What the task requires - Your answer should be an exact copy of the lines from the start of the entries to the line containing "const panelBack = 0.01, panelFront = 0.02;", both included.
/---
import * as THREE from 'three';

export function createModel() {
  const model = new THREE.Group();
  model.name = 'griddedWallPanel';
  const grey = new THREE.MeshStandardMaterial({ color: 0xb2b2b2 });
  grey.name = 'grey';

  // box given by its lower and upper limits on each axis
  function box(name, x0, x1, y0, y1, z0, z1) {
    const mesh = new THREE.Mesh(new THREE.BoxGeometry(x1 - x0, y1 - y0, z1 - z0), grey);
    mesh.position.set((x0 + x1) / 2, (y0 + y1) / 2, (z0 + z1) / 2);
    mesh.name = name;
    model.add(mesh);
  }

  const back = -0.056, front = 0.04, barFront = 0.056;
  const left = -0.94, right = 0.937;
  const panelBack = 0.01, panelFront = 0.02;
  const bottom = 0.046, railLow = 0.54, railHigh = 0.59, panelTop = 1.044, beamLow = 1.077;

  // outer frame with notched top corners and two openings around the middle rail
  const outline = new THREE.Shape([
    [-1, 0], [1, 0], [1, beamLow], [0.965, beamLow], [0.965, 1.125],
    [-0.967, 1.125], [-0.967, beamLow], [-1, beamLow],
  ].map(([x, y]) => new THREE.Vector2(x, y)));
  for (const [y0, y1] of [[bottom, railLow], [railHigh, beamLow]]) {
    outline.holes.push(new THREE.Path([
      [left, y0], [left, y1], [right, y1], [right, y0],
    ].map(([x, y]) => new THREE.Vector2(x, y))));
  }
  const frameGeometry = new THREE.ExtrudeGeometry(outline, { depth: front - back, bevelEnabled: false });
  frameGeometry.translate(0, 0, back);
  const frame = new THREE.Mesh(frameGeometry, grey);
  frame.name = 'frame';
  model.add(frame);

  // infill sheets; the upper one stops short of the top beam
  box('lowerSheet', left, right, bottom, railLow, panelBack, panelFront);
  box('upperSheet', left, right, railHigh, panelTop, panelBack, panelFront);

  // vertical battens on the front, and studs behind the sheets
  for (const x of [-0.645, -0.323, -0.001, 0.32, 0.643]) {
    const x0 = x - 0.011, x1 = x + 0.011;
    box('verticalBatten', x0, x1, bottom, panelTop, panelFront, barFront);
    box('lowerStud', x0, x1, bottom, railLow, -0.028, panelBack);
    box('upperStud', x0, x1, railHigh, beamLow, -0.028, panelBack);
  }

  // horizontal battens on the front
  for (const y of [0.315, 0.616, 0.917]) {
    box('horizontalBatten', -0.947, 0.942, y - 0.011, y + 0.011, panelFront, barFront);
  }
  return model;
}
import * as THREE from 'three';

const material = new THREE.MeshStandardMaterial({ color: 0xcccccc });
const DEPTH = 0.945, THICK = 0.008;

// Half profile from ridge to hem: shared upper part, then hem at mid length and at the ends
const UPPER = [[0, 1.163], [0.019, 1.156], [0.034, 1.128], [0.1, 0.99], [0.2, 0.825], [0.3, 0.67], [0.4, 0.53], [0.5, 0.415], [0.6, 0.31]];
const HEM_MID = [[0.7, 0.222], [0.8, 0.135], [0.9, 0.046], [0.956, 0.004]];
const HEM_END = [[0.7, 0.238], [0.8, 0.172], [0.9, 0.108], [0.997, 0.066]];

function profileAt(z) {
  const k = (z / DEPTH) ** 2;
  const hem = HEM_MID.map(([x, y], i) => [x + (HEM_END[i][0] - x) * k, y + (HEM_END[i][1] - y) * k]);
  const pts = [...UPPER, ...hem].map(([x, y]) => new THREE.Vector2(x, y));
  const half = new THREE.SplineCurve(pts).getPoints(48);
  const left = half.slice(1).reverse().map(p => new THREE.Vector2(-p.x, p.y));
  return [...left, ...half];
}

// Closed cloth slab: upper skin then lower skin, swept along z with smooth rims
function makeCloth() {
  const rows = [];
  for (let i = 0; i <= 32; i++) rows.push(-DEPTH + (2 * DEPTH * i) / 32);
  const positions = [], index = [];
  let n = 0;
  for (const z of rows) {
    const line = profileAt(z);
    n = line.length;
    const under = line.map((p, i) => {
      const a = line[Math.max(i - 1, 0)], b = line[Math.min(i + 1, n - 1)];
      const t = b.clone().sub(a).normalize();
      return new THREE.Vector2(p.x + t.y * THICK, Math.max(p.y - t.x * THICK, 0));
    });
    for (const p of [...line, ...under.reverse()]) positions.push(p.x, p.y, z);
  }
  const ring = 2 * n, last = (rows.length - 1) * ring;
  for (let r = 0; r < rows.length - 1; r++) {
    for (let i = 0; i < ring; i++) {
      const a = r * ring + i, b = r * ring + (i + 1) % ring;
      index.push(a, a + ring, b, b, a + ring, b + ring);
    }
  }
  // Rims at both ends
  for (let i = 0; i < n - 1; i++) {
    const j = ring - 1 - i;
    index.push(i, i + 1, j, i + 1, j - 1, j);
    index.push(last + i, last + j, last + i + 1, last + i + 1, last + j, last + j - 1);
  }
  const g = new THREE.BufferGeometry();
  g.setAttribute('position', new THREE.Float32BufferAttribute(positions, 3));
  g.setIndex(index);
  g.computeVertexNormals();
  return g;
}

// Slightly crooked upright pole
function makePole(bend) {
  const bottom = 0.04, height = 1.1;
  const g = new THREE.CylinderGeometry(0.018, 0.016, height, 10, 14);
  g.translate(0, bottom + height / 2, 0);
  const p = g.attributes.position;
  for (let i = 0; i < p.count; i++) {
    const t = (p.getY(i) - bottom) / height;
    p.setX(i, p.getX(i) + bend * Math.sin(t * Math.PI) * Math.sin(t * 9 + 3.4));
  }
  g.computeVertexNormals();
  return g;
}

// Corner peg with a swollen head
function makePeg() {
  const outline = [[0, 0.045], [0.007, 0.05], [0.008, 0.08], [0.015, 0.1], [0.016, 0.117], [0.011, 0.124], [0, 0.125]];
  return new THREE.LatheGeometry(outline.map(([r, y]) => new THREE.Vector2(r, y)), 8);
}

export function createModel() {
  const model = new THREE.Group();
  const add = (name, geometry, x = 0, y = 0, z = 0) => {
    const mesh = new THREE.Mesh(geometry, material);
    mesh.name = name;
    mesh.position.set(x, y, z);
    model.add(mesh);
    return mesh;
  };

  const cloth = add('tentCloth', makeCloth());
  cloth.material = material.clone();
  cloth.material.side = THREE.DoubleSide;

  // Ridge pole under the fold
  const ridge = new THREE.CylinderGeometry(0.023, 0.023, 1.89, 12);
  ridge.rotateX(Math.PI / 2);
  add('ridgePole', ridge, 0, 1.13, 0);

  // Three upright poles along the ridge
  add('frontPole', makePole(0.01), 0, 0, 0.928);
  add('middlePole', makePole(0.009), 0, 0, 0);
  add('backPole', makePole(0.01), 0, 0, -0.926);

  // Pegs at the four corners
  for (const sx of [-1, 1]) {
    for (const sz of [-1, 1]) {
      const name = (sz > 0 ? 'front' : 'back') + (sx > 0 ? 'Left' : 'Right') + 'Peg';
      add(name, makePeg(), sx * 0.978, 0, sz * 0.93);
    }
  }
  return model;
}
\---
Task result -
import * as THREE from 'three';

export function createModel() {
  const model = new THREE.Group();
  model.name = 'griddedWallPanel';
  const grey = new THREE.MeshStandardMaterial({ color: 0xb2b2b2 });
  grey.name = 'grey';

  // box given by its lower and upper limits on each axis
  function box(name, x0, x1, y0, y1, z0, z1) {
    const mesh = new THREE.Mesh(new THREE.BoxGeometry(x1 - x0, y1 - y0, z1 - z0), grey);
    mesh.position.set((x0 + x1) / 2, (y0 + y1) / 2, (z0 + z1) / 2);
    mesh.name = name;
    model.add(mesh);
  }

  const back = -0.056, front = 0.04, barFront = 0.056;
  const left = -0.94, right = 0.937;
  const panelBack = 0.01, panelFront = 0.02;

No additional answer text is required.